Greg is a self-styled call center humorist. He’s also an astute critic of management practices gone bad. His latest contribution to the practice of management takes the form of a limerick. He’s entitled it prosaically “Call Center Limerick #1.” I guess that means we ought to brace ourselves for more.
With Greg’s permission, I offer you his ditty:
There once was a manager who
micromanaged all reps on his crew
For the reps it was hectic
Each breath was a metric
If you died, well, he measured that too
It does seem that managers sometimes get so busy measuring that they fail to manage. Whoever first coined that old saw, “If you can’t measure it, you can’t manage it” ought to offer a retraction. This saying has done more harm than good to management practices. It puts the cart before the horse.

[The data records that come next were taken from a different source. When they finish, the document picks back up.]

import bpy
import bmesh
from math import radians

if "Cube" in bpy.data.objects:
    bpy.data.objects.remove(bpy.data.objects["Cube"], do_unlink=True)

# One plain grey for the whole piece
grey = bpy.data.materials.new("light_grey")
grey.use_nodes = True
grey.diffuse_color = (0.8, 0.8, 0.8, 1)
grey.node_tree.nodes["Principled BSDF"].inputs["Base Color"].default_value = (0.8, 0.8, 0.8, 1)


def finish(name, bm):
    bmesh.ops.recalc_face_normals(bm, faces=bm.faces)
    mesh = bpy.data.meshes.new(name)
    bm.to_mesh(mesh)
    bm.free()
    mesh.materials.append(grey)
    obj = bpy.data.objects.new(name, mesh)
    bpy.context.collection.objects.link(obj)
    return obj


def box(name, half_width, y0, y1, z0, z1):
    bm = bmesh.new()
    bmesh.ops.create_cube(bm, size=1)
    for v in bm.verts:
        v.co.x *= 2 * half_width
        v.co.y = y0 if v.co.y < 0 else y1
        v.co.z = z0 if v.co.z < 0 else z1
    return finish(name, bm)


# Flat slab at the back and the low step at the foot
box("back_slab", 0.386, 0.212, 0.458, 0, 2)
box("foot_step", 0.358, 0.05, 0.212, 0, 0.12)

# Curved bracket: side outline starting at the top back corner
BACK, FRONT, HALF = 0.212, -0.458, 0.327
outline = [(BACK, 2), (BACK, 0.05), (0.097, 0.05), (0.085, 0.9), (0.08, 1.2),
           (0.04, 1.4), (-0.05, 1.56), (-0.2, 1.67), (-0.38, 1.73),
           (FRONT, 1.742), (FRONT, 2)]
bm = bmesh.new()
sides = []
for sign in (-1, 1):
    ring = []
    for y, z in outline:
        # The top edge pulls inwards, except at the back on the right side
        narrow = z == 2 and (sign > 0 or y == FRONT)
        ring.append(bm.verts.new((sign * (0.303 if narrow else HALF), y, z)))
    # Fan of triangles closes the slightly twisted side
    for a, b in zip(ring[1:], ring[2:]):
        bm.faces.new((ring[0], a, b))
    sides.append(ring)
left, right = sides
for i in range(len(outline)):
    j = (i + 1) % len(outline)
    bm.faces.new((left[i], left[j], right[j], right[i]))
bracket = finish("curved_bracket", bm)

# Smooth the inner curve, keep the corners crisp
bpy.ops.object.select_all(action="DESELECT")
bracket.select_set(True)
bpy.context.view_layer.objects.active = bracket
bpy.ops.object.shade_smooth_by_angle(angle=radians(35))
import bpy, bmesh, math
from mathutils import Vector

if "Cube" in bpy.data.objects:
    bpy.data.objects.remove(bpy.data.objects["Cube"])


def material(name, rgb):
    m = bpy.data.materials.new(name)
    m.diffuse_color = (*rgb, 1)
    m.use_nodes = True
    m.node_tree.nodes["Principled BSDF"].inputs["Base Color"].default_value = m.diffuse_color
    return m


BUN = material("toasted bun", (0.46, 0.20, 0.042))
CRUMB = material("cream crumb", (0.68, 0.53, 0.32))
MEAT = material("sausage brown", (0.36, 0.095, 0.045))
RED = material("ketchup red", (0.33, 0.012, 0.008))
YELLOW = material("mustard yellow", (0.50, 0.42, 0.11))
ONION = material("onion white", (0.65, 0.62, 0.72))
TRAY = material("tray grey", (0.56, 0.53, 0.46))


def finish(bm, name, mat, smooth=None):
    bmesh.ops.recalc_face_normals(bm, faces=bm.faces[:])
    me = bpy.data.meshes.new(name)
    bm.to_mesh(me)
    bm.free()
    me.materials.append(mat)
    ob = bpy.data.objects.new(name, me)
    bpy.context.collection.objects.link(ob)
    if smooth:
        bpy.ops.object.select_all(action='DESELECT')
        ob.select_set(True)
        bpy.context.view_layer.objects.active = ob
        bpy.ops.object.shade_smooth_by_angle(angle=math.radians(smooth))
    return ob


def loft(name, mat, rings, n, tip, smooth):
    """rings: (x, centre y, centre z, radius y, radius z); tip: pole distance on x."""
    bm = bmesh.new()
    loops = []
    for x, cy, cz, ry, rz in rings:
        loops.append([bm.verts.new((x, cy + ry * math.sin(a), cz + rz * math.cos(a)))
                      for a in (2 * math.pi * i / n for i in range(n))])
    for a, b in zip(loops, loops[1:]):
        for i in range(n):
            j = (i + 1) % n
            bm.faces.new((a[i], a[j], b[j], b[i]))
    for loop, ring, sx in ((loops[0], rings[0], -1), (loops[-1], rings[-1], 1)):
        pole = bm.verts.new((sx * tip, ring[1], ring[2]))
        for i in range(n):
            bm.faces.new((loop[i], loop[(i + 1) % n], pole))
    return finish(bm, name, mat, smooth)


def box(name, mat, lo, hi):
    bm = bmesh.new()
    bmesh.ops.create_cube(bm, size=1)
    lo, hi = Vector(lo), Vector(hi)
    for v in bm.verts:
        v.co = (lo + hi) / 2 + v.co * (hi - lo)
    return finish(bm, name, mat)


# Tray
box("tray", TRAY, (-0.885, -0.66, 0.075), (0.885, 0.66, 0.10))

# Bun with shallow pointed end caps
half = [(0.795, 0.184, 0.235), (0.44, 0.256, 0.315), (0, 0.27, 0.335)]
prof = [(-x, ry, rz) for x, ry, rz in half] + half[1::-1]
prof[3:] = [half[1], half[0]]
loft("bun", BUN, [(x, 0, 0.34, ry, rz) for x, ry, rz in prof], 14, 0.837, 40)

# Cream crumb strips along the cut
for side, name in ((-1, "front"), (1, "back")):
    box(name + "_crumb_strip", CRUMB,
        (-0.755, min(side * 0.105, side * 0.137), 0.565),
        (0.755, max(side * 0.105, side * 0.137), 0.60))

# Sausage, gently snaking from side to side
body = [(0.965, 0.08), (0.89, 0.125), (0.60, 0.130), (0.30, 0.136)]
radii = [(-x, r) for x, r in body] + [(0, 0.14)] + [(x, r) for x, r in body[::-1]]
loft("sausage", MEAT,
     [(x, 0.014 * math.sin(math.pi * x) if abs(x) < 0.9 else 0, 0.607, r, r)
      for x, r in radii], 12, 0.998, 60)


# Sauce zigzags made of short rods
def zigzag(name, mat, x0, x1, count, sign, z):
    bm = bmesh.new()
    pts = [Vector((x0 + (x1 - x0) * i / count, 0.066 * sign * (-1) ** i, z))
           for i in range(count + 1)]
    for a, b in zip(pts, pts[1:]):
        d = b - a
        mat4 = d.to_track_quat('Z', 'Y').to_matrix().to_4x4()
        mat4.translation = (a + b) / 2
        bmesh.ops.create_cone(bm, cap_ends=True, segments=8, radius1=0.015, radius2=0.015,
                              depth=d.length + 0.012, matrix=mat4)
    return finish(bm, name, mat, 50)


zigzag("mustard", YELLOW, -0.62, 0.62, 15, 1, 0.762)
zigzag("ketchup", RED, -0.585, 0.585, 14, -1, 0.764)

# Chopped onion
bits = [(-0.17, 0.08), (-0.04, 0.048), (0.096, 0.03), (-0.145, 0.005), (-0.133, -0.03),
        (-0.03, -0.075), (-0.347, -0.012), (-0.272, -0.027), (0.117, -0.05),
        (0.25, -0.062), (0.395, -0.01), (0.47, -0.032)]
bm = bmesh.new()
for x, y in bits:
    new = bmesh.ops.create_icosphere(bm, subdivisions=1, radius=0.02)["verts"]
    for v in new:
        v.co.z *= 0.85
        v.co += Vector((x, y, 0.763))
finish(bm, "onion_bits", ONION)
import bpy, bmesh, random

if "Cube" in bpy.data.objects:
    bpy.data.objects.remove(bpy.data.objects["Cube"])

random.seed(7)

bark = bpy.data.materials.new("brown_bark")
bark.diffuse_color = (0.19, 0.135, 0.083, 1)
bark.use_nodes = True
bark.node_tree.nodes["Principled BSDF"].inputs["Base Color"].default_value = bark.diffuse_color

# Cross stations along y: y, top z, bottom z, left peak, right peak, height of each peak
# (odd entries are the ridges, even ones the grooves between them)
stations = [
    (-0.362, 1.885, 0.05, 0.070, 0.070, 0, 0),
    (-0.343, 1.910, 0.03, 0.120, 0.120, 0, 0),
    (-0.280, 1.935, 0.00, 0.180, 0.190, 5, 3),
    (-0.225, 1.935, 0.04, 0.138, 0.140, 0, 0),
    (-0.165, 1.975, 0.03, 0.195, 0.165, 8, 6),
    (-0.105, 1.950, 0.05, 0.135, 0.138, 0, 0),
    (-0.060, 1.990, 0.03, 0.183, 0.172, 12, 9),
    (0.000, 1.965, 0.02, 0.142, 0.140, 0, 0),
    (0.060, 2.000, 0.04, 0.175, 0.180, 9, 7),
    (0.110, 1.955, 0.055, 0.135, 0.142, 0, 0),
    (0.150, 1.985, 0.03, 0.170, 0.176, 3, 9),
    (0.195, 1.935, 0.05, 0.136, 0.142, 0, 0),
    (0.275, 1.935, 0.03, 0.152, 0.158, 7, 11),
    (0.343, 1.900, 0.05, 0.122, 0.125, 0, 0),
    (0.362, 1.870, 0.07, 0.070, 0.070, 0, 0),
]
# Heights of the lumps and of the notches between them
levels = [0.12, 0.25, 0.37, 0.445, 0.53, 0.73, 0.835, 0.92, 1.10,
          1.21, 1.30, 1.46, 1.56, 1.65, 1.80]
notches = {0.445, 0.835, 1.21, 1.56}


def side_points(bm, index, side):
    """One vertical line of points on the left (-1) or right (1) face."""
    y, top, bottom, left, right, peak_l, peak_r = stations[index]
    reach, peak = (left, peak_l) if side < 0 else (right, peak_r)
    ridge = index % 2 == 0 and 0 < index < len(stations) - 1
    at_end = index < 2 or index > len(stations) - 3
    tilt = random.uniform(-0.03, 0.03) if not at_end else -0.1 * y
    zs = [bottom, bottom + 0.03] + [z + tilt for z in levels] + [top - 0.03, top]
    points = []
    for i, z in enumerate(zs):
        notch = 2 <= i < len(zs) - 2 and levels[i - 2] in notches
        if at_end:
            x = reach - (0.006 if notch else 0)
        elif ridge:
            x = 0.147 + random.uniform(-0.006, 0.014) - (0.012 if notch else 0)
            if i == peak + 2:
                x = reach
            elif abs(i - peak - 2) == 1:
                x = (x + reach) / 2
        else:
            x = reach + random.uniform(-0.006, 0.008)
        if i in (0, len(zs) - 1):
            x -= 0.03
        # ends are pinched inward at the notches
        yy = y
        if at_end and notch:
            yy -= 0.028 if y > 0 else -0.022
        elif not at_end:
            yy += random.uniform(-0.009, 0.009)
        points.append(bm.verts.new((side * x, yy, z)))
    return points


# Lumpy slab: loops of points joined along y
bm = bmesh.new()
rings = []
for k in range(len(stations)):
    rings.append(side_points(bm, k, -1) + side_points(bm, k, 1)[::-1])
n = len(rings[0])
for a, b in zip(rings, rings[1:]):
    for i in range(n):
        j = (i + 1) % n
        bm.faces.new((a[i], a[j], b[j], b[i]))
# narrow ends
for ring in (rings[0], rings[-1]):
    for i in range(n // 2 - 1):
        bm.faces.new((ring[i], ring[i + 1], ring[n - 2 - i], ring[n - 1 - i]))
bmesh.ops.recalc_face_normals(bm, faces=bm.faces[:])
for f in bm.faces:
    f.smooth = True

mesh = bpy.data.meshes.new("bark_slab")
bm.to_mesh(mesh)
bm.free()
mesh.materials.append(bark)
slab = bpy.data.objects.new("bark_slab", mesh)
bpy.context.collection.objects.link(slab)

Measurements—especially measures of financial performance—are lagging indicators. They measure the effectiveness of what has been done. They are descriptive; not prescriptive.
A further trouble here is that we tend to measure those things that are easiest to measure. So, managers gravitate towards measures such as employee productivity and efficiency. Once you measure them, you report them, and what gets reported becomes seen as important. If you are not careful, this creates a vicious circle of micro management. Is it any wonder that call centers have low employee morale and employee engagement problems?
Focus instead on what is important rather than on what is easy to measure. Focus on what matters, like employee engagement. Though traditionally, this has been harder to measure, the Satisfaction@Work Index® has made it possible for the last 10 years. Even this tool, though, can be abused if you put it first, not second, where it belongs. Don’t set your course by it; set your course by articulating your mission, vision and values, then assess your progress along the journey by using the Index.
As a way of saying “thanks” to Greg for getting me started on this topic, let me propose my own tribute to the call center humorist:
There once was a writer named Greg
who wrote what popped into his head
When readers genuflected
the wisdom reflected
They learned from the things that he said
Watch out: this limerick-ing can become addictive. What management wisdom can you offer by way of a limerick?